New VXA-172 starter model offers turn-key expandability from 172GB to 300GB
A new tape drive from Exabyte promises to ease the growing pains of the small company that one day realizes it has more data to back up than can fit on a single tape. The VXA-172, which Exabyte began shipping at the end of February, has the unique feature of being expandable. You can purchase a starter unit capped at 172GB (compressed), and later, when your mountain of data outstrips that capacity, you can buy a license to expand the capacity to 320GB. No need to buy new tape drives or jump to a new tape format.
Unleashing the additional capacity is a no-brainer. I started VXA Tool (a Windows application) on my server, typed the upgrade key received from Exabyte, and after rescanning for hardware changes I saw the VXA-320 replace the VXA-172 in Device Manager.
Before the upgrade, I ran various backups on X6 and X10 cartridges, formats that have a maximum compressed capacity of 80GB and 172GB, respectively. I was not able to use the larger X23 cartridge, however; the tape simply refused to load it. After the upgrade, in addition to the smaller cartridges, I was able to use the X23 and to take advantage of its 320GB capacity.
Upgrading a VXA-172 is not free, but the aggregate cost of the base drive plus the upgrade is about what you would pay for a VXA-320. Interestingly, the VXA-172 has the same transfer rate as a native VXA-320, which is an additional bonus.

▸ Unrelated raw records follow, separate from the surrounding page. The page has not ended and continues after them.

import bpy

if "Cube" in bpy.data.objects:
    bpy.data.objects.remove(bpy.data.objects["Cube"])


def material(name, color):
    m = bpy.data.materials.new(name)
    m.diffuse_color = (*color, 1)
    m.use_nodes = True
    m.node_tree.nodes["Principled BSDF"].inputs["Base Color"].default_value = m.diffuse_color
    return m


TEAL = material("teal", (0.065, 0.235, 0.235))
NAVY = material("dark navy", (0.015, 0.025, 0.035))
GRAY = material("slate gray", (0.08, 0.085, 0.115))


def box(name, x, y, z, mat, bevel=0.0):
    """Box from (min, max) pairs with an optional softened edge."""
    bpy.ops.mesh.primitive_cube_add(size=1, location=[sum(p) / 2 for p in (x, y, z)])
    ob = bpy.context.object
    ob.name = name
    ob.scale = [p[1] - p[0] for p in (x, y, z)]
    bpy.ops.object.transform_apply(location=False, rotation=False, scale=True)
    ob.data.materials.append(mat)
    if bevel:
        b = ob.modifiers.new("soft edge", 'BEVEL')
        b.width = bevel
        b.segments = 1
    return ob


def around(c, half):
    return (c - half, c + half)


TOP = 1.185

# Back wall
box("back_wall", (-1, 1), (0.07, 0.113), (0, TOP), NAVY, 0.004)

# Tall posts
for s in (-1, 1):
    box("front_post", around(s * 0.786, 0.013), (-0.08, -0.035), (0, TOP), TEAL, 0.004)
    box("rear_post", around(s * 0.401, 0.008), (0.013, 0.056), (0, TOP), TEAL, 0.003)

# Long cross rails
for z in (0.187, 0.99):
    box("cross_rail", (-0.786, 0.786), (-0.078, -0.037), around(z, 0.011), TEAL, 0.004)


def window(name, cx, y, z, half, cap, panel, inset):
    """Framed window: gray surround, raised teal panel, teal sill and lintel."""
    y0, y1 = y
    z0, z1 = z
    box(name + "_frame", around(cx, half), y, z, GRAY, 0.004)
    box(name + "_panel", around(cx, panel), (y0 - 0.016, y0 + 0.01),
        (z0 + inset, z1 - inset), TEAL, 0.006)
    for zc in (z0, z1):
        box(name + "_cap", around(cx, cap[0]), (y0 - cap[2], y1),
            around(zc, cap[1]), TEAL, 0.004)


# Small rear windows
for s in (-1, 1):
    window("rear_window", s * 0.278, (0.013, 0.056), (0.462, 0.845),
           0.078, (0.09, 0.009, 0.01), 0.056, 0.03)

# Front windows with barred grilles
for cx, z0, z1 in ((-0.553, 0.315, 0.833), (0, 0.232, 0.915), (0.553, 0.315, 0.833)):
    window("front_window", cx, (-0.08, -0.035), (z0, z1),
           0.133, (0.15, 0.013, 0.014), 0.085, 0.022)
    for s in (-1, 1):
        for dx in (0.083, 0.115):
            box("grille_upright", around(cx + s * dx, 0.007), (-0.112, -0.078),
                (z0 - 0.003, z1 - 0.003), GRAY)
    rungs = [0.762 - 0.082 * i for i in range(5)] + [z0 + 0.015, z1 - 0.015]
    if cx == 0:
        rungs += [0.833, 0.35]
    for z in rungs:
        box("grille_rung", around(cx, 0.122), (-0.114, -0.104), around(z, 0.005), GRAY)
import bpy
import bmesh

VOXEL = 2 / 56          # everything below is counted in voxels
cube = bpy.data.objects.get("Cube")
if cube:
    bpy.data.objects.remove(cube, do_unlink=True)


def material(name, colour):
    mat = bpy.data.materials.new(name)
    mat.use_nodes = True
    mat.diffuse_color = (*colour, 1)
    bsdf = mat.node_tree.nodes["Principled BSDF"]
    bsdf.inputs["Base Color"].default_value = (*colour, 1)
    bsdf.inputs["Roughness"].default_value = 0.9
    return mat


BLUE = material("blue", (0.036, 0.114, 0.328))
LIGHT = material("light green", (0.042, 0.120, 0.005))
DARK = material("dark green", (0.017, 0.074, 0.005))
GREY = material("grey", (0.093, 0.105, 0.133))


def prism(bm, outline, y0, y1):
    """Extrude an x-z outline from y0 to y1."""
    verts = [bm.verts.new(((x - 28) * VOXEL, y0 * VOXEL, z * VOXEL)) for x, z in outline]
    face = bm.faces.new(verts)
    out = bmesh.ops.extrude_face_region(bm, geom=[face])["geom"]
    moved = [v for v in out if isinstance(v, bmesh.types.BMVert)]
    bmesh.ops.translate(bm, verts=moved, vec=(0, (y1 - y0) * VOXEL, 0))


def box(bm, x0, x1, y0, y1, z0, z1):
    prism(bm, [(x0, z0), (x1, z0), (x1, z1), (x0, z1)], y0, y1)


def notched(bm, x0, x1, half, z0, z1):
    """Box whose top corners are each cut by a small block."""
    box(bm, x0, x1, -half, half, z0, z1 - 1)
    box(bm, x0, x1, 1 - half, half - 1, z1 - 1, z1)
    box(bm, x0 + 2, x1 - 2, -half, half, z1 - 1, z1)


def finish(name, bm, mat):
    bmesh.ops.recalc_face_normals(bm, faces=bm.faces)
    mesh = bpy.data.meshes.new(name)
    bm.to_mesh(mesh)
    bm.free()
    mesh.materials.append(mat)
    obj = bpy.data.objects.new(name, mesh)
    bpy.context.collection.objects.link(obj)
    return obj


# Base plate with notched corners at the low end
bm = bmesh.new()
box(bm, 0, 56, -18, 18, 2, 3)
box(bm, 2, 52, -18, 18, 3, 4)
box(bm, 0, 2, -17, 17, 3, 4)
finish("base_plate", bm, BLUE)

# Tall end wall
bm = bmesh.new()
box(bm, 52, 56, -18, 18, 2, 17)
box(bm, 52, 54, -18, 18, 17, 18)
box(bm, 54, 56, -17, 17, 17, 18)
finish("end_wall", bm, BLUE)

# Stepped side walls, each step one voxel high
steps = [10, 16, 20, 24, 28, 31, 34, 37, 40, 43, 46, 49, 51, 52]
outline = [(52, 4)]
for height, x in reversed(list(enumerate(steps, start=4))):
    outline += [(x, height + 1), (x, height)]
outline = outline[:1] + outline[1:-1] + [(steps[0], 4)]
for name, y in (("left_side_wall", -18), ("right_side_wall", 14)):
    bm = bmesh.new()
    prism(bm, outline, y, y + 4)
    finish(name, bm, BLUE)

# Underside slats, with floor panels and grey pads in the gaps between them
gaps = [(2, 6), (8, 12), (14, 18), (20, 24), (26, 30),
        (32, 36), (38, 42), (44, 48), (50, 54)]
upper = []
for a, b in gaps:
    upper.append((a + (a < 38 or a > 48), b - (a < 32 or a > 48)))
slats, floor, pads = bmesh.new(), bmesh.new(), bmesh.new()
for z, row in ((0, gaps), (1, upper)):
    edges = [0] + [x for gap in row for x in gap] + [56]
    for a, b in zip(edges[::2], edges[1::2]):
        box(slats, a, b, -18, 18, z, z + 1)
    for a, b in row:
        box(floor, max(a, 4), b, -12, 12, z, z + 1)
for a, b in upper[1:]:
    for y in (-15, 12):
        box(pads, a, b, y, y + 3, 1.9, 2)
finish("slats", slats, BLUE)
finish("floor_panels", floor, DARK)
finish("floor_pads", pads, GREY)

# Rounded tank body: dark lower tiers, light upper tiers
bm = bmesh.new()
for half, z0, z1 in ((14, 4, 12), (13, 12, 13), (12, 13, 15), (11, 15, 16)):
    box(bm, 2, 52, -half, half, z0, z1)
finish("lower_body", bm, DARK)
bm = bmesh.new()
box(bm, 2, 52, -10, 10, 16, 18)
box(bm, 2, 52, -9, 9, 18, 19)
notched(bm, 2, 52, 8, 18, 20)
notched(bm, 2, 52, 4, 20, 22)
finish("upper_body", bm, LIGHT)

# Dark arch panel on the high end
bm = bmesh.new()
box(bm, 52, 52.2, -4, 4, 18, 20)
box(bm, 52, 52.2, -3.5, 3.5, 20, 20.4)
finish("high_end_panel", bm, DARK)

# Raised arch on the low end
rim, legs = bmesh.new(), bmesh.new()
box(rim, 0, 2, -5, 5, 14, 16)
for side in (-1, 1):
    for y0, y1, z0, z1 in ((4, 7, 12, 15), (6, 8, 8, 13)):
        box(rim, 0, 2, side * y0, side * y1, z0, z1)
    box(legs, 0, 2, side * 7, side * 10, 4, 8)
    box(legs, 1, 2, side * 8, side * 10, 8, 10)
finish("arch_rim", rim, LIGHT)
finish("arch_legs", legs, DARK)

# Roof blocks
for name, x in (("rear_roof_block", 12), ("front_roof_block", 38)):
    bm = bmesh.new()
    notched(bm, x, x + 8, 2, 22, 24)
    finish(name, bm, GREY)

If your backups span multiple cartridges, note that Exabyte is making available a similar upgrade option for its 1U PacketLoader, an autoloader that mounts a single VXA-172 drive and has room for 10 cartridges.
If the size of your backups hangs in that twilight zone where a DAT-72 is too small and an LTO is overkill, the Exabyte VXA-172 could be your best bet.
Exabyte VXA-172 Packet Tape Drive
Cost: Single drive, $699; update, $349; PacketLoader, $1699; update, $599
Windows 7 is suddenly telling users it isn't genuine -- and it has nothing to do with Windows being...
Windows users are reporting significant problems with four more October Black Tuesday patches
The larger design is very welcome, but there's much more to the iPhone 6 than a bigger screen
Sponsored by Rackspace
Sponsored by Nuage Networks
Sponsored by Fibre Channel Industry Association
Android battery and performance apps can give new pep to devices in Lollipop limbo
The trajectory of Mozilla, from the trail-blazing technologies to the travails of being left in the...
Enterprises aren't seeing the ROI they expected, leading to reduced bonuses for big data experts, but...
NSB/AppStudio simplifies development of mobile Web and hybrid apps with a Visual Basic-like,...